## TASK STATEMENT
Lines with the word "context": copy all of them from the entries below.

Stored entries:
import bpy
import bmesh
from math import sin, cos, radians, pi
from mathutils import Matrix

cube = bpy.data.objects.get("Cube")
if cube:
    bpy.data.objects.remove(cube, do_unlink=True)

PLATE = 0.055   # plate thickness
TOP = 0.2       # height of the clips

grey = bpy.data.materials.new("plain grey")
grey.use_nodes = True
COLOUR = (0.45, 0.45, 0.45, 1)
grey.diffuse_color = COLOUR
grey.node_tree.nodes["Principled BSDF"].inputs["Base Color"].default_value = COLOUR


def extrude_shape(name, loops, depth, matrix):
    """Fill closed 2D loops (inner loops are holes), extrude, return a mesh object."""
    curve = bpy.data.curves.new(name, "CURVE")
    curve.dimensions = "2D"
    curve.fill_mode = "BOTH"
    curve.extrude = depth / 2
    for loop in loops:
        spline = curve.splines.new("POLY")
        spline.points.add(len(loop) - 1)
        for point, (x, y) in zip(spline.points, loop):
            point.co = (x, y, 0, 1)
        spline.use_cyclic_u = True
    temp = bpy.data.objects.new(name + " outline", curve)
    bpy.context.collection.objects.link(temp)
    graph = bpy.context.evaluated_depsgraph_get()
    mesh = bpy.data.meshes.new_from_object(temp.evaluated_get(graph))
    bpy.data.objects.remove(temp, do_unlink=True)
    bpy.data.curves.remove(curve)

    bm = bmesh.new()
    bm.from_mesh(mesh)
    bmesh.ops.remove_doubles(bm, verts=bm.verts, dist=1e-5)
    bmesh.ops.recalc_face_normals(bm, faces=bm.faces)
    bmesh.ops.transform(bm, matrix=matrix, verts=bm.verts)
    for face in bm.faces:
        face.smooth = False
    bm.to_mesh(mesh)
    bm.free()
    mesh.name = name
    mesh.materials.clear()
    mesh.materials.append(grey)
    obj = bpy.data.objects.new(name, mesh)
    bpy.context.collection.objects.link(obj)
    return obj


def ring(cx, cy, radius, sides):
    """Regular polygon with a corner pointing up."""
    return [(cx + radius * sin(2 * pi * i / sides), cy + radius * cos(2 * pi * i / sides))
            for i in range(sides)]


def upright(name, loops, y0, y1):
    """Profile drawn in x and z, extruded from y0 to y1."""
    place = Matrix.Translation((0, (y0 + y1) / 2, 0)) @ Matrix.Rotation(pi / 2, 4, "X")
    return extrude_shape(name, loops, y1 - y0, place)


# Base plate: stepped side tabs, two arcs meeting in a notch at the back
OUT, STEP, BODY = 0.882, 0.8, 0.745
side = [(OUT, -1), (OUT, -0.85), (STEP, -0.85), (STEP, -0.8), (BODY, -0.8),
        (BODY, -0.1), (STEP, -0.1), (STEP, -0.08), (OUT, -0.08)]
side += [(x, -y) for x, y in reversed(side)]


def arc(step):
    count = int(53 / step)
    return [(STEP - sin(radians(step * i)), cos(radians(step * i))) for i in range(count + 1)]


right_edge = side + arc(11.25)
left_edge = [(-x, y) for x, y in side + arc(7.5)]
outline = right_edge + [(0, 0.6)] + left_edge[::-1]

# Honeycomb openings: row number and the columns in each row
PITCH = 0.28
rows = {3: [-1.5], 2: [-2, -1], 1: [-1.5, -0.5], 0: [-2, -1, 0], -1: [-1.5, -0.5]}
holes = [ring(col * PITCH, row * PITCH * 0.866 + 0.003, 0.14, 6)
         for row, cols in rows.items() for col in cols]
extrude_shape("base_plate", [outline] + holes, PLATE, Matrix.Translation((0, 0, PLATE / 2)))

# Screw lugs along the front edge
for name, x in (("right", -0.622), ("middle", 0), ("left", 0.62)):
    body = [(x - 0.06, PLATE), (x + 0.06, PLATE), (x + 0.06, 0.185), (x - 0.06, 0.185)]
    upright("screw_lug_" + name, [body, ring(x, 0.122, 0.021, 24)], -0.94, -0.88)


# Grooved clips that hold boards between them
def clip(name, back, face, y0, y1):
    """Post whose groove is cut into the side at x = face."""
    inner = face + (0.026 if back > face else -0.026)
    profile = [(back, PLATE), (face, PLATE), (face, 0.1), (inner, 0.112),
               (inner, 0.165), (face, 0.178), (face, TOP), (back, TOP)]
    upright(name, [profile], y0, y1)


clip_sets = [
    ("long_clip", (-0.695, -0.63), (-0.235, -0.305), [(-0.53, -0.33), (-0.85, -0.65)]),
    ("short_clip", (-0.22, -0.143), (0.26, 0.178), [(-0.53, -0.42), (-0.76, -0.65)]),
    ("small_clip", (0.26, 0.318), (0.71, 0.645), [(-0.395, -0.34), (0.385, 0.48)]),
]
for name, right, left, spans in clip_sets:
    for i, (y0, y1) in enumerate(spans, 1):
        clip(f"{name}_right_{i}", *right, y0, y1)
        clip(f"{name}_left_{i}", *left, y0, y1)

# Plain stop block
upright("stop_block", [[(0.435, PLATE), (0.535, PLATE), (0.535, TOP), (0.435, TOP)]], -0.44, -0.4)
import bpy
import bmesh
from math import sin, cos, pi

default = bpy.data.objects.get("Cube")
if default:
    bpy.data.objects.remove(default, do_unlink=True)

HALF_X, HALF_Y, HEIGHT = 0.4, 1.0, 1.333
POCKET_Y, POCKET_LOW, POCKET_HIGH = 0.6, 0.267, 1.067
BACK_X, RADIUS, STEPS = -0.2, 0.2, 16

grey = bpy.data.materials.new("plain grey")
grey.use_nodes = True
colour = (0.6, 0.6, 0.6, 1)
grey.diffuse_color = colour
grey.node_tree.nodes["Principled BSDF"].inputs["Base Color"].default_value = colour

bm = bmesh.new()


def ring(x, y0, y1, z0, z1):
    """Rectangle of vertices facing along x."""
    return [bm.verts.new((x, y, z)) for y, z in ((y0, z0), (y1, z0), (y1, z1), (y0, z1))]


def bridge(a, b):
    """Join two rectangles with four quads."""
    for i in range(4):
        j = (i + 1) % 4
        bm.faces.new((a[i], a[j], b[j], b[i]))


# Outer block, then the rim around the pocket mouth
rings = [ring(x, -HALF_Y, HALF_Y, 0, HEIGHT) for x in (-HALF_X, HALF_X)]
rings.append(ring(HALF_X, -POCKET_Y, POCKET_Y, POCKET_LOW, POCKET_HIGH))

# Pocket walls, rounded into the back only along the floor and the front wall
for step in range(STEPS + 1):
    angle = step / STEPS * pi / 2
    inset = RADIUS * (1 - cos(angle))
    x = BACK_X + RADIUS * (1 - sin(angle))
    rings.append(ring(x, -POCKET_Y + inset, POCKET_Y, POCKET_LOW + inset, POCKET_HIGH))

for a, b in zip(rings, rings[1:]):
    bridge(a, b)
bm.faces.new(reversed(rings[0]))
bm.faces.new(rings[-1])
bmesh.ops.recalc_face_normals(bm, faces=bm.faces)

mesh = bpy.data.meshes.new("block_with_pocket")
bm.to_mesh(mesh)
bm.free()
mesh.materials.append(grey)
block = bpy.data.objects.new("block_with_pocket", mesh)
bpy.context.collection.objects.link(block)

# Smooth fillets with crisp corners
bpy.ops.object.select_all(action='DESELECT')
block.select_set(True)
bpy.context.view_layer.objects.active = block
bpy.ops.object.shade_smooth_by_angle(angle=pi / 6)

## SOLUTION FOR THIS PROBLEM
    bpy.context.collection.objects.link(temp)
    graph = bpy.context.evaluated_depsgraph_get()
    bpy.context.collection.objects.link(obj)
bpy.context.collection.objects.link(block)
bpy.context.view_layer.objects.active = block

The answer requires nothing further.